In working up recipe, I will need to know the quantities of the various malts in the extract in order to add the necessary specialty malts. Is this information available? If not, would it be reasonable to use the amber or other styles in a recipe calling for a generic amber, etc?
I would like to optimize the salts in the water - chlorides and sulfates in particular. Is there some place on your website that shows the salt content of the mash water? Or is this information available in another form?
I ordered some Muntons Plain Amber Spray Malt Extract from Label Peelers yesterday, but in looking through the Muntons website today, I don’t see this product. Is there a glitch somewhere?
Any help would be appreciated.
Thank you for your enquiry. Let me address your questions as they are laid out in your email;
Our spraymalts are designed primarily to supplement home brew kits (used instead of brewing sugar), or to act as a yeast growth medium when propagating and storing yeast. There is nothing wrong with using these for the main source of wort fermentables, but we do not design a grist to give the complexity of flavour you ordinarily get from a using a host of different malts. For this purpose I would direct you towards our liquid range Homebrew Malt Extracts Archives - Muntons
. Unfortunately our website does not currently display the full range. Full range is made up of;
- Maris Otter
- Light hopped
- Extra light
- Amber hopped
- Dark Hopped
I advise that you contact ABC Cork at ABC Cork Co.
if you want to understand the availability in your region. [Note: ABC Cork did not have an answer.]
So, in answer to your question, I recommend that you use speciality malts such as light crystals and caras in order to get the full depth of flavour you would expect from an amber ale, instead of relying on the amber spraymalt that will give you colour but less of the fruity, crystalised sugar flavours.
Please consider our extracts to be made with water with minimal salt inclusion. I suggest that to optimise this, start with the salt levels of the water you intend to use and build up the chlorides and sulphates from there.
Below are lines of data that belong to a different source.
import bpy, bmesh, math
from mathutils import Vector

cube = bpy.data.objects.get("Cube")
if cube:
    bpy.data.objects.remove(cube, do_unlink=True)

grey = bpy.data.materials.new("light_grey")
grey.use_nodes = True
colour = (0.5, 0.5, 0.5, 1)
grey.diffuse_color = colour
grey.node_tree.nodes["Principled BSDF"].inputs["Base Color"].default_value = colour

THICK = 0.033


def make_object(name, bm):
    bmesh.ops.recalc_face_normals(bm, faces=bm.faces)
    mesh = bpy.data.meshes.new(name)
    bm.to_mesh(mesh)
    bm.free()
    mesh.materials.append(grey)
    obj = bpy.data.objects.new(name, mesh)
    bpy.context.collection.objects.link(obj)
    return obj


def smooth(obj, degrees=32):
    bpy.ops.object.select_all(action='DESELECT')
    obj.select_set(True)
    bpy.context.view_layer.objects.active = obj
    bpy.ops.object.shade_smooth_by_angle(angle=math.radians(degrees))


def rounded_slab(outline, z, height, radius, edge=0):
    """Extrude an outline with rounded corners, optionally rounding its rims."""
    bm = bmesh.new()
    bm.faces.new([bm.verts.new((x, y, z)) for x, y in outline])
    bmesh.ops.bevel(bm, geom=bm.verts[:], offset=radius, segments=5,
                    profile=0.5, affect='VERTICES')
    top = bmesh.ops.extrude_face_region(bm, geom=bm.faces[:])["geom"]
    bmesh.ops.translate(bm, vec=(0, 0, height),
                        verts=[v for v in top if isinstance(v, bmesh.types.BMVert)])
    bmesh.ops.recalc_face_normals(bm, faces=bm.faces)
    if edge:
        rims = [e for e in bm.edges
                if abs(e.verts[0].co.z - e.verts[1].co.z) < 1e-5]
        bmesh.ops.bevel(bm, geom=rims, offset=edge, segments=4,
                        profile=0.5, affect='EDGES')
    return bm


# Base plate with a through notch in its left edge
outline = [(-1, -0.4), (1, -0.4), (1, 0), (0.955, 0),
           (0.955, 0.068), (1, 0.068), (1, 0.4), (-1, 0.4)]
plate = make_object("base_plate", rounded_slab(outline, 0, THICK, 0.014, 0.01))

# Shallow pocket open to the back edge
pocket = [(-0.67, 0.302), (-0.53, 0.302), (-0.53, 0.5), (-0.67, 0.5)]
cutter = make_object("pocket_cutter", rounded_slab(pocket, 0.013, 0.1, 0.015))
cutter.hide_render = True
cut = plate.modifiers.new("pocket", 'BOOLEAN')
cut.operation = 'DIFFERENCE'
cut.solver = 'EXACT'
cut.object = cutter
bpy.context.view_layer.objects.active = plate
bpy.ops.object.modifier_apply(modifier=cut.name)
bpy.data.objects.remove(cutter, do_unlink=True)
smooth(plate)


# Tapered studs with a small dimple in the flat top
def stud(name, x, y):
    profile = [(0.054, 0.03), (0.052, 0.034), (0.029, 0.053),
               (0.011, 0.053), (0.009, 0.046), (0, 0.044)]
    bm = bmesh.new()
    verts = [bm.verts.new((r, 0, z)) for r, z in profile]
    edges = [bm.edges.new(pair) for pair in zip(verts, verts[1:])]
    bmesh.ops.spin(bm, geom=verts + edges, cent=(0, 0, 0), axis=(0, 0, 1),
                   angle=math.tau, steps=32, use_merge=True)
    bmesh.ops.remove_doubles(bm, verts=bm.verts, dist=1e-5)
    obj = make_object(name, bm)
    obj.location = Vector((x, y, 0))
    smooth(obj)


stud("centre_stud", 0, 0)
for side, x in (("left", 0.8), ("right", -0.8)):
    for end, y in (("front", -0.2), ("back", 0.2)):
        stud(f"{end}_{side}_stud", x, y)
We do make an amber spraymalt, but this is not on our website as we don't sell it in sachets and it is therefore not part of our core range. The reason you can purchase it is because a third party buys it in bulk and packs it into smaller units.
I am especially interested in the recommendation to use liquid malt extract (LME) to get complexity of flavor. I am switching from LME to DME for all my brews because of the concern about LME staling, but maybe that is unnecessary. Is it your feeling that staling of LME is not actually a concern if it is used within a few months from receiving it?
A second question: What is the ppg (points per pound per gallon in specific gravity contribution) of the Muntons DME and LME?
MUNTONS SECOND EMAIL:
You can usually expect LME to darken a little over time, which DME won’t. If the LME is fresh and has been stored correctly (cool conditions) then this shouldn’t be an issue, and it shouldn’t adversely affect the flavour.
I don’t typically work in US Imperial units, so come back to me if this sounds wrong, but I calculate that the PPGs are;
That’s to say that if you take 1lb of malt extract and dissolved it in 1 gallon of water, you get a gravity of 1.0383 for LME and 1.0464 for DME.